By Benjamin Yeung | August 2016
In the first two parts of our series, we assumed that you had resolved to pay down some of your debt and were trying to come up with a strategy for doing so. In the introduction, we showed that having made that decision, the financial answer for the optimal strategy was relatively straightforward. In the second, we added the element of behavior, which significantly complicated the discussion.
By Gabriella Colarusso | June 2016
We all do our best to look for the cheapest and best values when planning a trip. In case you were unable to attend our Travel Workshop, our special guest Genevieve Shaw Brown, ABC and Good Morning America Correspondent, offered some insider tips to be aware of when booking travel.
By Benjamin Yeung | April 2016
The introductory part of this series covered how to determine the most efficient order to pay off loans. We identified some common reasons why the effective financial cost of a loan may not be accurately captured by its nominal interest rate and how to adjust for them. This time, we’ll tweak the situation so that we can highlight another important consideration in financial planning: behavior.
By Benjamin Yeung | March 2016
Financial advisors often get questions about how to manage debt. Does it make sense to pay off a mortgage? If you have many loans and want to start paying extra, which loan should get paid off first? Is it better to buy a car with cash or take out a loan? Is it a good time to refinance? There’s lots of advice out there about how to answer each of these questions, but what if you’re trying to decide between many different options?
By Mary Thompson | February 2016
One of the greatest stressors in life can happen when you become responsible for caring for an aging parent while still supporting your own children. The Sandwich Generation is defined by the Pew Research Center as adults who have a living parent age 65 or older and are either raising a child under age 18 or supporting an adult child. 71% of the members of this generation are age 40-59.
By Mary Thompson | January 2016
Choosing a financial advisor to help navigate the maze of financial decisions you need to make over your lifetime can be a daunting task. Financial advisors have many different designations, titles, and service offerings, which can make finding the right advisor difficult. A wealth manager can be a great choice.
By Benjamin Yeung | August 2015
When looking for help from experts in the financial world, a common concern is how to choose who to trust. Financial professionals are governed by guidelines to ensure that they do not take advantage of their privileged position. These guidelines are codified under a “standard of care.”
There are two very distinct standards of care for financial professionals: the fiduciary standard and the suitability standard.
By | April 2015

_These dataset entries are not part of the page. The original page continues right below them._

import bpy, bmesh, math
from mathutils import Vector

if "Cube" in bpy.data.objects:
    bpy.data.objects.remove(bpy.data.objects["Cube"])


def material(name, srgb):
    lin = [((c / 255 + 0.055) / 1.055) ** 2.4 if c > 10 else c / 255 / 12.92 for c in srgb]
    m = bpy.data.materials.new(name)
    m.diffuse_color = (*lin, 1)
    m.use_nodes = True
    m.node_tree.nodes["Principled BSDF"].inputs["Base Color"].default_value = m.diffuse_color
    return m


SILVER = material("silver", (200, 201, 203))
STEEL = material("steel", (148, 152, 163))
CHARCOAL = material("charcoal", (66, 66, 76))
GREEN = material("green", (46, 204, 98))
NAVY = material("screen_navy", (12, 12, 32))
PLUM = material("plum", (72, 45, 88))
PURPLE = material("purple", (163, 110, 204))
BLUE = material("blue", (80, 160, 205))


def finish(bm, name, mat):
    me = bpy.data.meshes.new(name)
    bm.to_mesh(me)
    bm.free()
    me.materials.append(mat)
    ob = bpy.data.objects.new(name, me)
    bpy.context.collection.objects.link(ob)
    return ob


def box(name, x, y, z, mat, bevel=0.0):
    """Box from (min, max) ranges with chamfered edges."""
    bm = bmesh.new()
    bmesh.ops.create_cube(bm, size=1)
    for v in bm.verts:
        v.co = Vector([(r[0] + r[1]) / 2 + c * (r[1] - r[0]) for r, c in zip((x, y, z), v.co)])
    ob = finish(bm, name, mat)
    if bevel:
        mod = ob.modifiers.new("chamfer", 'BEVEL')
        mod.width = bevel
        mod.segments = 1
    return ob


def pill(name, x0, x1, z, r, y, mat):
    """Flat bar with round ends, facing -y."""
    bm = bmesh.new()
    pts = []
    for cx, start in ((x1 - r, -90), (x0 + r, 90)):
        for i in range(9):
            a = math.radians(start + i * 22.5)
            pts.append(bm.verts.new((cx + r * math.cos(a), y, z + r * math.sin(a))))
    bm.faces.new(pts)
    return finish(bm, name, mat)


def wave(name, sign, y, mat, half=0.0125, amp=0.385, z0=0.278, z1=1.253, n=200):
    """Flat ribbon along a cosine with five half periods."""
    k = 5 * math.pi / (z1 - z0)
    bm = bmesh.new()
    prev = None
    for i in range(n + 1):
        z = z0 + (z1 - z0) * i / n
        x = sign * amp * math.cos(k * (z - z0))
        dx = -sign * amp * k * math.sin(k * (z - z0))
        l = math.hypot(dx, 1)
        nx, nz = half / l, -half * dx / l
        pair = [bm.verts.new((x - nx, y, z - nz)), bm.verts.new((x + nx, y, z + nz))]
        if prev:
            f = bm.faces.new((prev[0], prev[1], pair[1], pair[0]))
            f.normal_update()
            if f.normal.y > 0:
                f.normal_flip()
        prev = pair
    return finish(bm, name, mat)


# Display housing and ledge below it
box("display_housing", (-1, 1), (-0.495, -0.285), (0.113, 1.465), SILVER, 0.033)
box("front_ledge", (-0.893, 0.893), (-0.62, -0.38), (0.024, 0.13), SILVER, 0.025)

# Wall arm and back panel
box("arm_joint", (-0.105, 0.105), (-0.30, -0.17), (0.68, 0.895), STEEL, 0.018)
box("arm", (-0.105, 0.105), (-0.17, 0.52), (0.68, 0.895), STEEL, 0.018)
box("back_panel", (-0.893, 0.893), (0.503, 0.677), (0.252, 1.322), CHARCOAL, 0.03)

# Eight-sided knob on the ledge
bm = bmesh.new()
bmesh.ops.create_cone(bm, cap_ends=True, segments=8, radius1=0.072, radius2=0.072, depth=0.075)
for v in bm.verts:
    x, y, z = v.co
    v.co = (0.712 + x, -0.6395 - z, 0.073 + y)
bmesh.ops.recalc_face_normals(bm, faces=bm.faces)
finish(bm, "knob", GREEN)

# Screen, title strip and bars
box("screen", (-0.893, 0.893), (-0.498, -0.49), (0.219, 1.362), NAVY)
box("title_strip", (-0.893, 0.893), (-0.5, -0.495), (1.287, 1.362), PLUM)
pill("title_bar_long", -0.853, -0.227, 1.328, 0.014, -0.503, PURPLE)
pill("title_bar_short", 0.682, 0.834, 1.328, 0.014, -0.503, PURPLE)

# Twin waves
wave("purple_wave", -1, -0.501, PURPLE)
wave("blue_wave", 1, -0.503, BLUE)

It can happen gradually or overnight, but sooner or later most adult children must coordinate care for one or both parents, a situation that puts tremendous strain on sibling relationships. The best outcomes come when family conversations are held well in advance, ideally by the time parents are in their early 70s.
By Lyn A. Dippel, JD, CFP® | November 2014
Traditionally, men have taken responsibility for managing and achieving the family's long-term financial goals. As a result, many women grew up looking to fathers, brothers and husbands for guidance. But men's and women's goals tend to differ when it comes to money.
By Lyn A. Dippel, JD, CFP® | September 2014
When I was young, I was taught to avoid debt and pay off my loans as soon as possible. While this advice is true in many cases, there are times when debt can make good financial sense. Home equity loans are a perfect example.